Task description:
Can you find the lines of the listing that include "heel" and copy every one?

Dataset records:

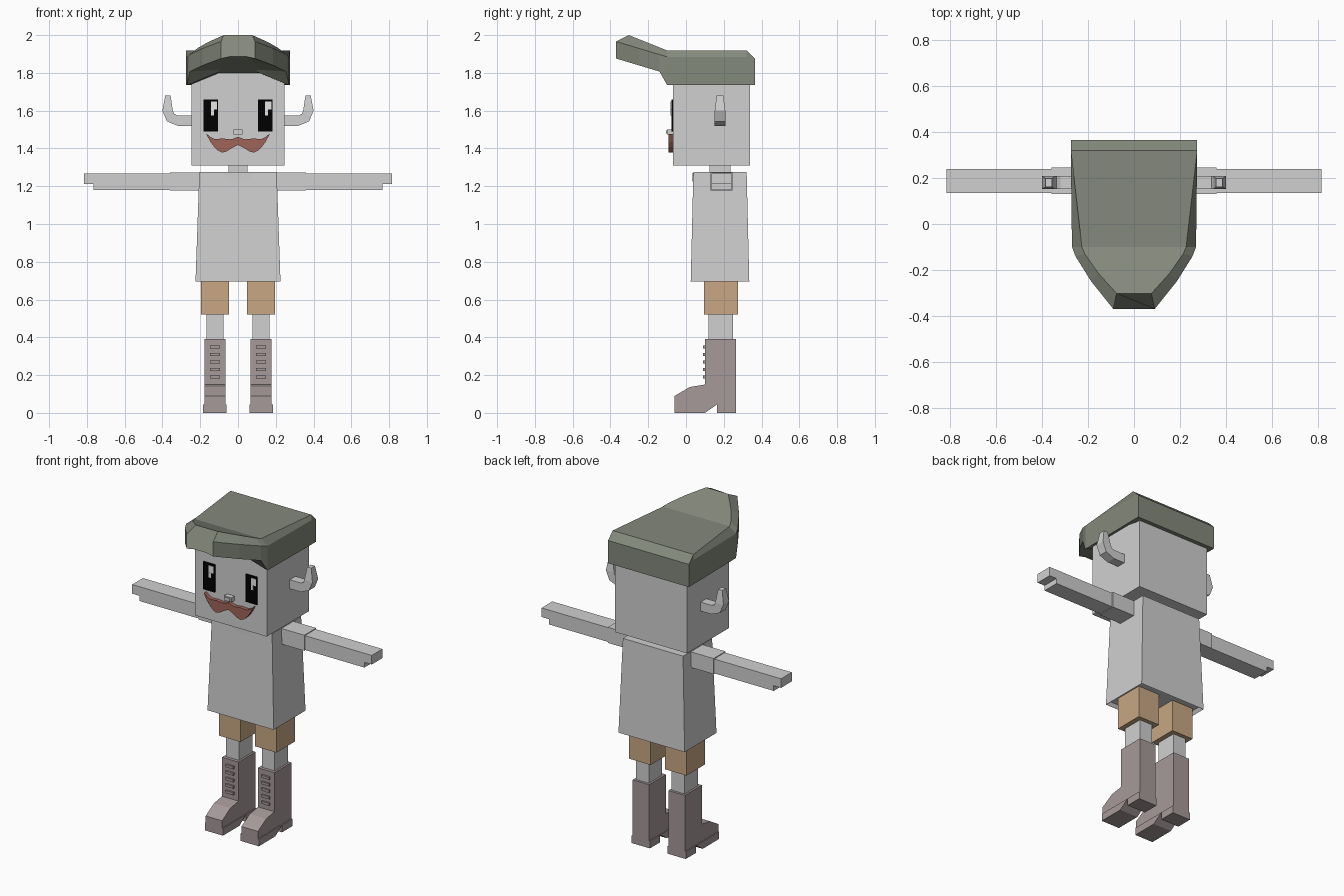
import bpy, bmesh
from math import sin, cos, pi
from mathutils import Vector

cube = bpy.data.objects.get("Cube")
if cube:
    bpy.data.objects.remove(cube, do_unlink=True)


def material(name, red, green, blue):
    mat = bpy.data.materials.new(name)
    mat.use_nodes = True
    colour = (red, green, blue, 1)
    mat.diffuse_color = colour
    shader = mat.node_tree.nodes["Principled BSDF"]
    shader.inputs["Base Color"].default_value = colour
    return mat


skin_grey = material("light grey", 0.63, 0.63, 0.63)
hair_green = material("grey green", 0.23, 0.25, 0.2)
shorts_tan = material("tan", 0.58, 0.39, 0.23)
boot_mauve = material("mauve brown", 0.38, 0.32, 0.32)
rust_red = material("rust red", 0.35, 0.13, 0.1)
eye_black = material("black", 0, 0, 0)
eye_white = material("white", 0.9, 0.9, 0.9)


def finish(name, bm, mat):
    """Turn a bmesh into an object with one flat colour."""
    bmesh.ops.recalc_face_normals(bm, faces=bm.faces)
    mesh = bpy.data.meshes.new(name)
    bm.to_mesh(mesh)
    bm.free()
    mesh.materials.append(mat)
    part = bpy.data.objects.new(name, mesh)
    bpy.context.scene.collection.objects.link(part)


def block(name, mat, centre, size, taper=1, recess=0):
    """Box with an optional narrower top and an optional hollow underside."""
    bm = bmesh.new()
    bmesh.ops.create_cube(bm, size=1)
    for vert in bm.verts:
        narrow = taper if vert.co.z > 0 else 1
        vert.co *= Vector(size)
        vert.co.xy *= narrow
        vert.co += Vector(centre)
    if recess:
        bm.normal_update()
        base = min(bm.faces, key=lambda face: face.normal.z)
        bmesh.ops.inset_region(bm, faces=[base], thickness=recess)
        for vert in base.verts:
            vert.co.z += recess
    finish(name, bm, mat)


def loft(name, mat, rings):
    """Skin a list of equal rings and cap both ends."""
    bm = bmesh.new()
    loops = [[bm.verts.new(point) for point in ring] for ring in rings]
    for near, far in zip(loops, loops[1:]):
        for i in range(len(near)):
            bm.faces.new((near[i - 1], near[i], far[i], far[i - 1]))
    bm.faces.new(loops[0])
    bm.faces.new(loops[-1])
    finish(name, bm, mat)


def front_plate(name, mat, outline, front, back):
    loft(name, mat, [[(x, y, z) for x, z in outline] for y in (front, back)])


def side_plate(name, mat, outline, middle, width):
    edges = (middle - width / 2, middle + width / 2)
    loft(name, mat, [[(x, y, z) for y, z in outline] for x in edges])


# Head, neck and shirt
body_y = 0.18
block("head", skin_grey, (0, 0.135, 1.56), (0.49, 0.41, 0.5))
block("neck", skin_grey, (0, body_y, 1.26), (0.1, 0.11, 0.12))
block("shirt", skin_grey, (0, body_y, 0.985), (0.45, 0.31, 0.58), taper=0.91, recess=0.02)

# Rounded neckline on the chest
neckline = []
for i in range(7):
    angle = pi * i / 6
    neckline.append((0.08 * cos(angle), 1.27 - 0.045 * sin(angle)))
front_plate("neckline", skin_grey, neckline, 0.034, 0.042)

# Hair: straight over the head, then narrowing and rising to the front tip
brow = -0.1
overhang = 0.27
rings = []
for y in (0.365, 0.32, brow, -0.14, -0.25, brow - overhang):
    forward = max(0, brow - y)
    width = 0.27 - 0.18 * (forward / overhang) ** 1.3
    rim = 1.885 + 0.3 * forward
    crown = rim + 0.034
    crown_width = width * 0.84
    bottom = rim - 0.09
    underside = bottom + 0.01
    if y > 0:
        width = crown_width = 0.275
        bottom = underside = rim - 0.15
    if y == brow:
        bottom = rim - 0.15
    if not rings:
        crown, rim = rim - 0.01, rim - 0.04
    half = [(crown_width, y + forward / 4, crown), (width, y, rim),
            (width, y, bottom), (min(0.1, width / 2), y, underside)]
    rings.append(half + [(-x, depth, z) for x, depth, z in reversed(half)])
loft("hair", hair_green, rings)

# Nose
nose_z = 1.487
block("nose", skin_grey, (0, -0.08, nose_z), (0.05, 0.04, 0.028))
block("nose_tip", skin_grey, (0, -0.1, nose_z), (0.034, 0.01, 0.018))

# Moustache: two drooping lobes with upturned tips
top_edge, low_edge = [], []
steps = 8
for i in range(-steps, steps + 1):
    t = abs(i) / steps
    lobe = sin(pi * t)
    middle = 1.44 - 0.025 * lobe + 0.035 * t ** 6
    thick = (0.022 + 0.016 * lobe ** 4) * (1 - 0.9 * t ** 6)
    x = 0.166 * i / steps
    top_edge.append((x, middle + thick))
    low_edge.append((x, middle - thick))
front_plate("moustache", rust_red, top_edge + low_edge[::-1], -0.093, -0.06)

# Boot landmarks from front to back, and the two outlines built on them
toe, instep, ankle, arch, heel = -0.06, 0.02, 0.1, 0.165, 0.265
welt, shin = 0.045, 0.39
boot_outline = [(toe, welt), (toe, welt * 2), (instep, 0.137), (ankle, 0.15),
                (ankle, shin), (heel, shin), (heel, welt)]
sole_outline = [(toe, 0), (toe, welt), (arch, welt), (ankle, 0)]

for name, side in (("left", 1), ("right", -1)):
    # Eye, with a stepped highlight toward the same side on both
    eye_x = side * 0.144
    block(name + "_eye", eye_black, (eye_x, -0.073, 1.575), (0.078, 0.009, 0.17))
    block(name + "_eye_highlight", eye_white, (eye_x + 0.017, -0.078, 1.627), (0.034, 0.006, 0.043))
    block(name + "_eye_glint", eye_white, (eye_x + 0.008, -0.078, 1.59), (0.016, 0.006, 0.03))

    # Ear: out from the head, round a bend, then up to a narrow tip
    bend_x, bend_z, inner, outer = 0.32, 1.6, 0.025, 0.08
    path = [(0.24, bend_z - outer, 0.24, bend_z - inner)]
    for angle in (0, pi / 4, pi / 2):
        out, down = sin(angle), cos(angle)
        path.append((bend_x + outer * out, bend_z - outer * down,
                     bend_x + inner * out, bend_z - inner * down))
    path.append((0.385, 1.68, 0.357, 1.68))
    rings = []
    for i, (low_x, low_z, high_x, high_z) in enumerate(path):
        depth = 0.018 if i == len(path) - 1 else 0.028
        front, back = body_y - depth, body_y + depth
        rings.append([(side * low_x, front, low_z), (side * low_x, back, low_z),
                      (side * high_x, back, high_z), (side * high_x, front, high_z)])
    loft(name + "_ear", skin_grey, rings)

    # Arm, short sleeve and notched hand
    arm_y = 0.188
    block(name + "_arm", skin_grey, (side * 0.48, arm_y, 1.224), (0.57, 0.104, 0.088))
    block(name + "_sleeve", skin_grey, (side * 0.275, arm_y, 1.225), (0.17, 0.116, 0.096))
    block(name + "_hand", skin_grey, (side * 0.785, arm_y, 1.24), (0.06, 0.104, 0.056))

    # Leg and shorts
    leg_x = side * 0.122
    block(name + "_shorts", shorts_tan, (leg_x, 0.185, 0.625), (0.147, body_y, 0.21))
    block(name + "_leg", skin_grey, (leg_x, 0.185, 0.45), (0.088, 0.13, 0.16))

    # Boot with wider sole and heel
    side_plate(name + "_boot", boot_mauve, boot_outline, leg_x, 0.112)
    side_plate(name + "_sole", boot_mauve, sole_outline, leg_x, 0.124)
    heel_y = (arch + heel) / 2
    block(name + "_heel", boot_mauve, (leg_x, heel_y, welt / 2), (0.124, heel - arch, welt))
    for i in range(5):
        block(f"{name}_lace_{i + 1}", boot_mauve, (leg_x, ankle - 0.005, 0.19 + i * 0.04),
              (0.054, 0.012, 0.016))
---
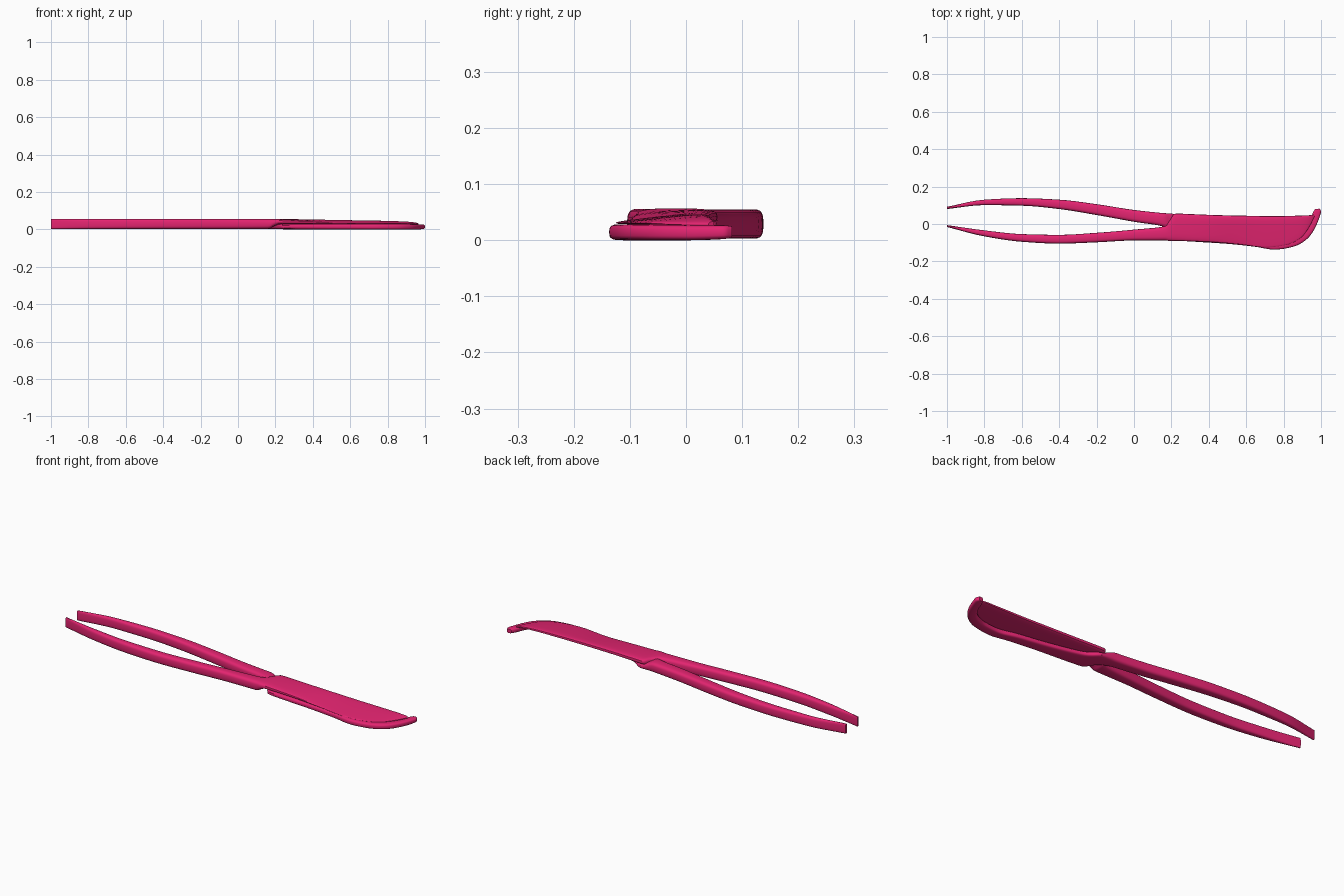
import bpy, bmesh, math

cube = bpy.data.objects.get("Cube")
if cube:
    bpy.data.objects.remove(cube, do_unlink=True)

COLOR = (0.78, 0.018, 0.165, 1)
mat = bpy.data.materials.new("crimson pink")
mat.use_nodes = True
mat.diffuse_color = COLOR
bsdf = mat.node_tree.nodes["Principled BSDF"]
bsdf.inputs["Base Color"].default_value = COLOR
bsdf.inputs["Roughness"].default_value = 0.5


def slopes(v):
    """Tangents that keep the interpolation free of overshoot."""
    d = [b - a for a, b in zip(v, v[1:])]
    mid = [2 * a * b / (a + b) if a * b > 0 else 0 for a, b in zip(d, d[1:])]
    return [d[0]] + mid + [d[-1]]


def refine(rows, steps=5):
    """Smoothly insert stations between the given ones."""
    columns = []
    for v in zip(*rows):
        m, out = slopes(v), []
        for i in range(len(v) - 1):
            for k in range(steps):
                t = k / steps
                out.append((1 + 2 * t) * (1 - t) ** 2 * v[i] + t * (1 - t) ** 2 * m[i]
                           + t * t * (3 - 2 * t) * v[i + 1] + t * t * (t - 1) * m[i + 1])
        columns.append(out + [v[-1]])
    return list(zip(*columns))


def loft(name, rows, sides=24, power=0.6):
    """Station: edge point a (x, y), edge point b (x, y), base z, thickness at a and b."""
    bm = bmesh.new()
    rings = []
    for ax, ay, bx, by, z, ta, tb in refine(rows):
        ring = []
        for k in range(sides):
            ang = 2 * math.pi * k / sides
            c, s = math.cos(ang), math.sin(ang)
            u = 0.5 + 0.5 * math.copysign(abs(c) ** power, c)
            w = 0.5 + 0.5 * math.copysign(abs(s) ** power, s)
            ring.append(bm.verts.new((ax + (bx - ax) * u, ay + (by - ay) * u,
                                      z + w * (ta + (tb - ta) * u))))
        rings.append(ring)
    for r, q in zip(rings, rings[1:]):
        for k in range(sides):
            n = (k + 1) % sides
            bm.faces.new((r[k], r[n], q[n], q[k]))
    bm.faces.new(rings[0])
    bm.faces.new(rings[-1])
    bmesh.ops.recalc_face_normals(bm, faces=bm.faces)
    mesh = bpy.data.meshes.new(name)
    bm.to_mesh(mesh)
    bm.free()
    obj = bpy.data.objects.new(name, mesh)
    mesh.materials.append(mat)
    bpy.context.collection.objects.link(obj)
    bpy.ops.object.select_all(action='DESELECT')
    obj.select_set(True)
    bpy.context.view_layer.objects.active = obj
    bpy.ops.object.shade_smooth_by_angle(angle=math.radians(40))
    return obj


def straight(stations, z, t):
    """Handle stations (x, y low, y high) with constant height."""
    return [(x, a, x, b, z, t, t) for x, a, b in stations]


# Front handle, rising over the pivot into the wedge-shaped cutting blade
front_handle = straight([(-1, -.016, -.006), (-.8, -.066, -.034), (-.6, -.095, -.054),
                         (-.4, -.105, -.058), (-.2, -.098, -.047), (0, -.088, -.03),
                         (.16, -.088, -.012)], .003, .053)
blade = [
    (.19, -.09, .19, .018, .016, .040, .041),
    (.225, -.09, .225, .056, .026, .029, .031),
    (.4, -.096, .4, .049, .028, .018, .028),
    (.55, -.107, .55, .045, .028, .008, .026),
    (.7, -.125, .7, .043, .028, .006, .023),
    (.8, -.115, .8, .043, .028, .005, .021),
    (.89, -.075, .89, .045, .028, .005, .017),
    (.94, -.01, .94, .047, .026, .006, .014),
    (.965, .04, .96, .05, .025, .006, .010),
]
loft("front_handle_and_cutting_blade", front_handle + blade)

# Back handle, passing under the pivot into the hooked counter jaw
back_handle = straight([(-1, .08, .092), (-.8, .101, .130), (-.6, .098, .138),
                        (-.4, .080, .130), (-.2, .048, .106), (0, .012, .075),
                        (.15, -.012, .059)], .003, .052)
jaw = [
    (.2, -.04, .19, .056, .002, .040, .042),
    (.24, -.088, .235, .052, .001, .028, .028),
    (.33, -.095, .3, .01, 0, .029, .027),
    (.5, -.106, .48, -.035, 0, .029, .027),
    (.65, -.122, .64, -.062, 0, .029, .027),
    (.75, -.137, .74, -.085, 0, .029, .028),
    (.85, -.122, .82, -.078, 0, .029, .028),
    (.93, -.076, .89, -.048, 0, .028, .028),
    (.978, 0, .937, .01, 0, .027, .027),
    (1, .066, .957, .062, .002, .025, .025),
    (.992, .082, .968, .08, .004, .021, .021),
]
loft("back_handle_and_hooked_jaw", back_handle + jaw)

Answer to this exercise:
toe, instep, ankle, arch, heel = -0.06, 0.02, 0.1, 0.165, 0.265
                (ankle, shin), (heel, shin), (heel, welt)]
    # Boot with wider sole and heel
    heel_y = (arch + heel) / 2
    block(name + "_heel", boot_mauve, (leg_x, heel_y, welt / 2), (0.124, heel - arch, welt))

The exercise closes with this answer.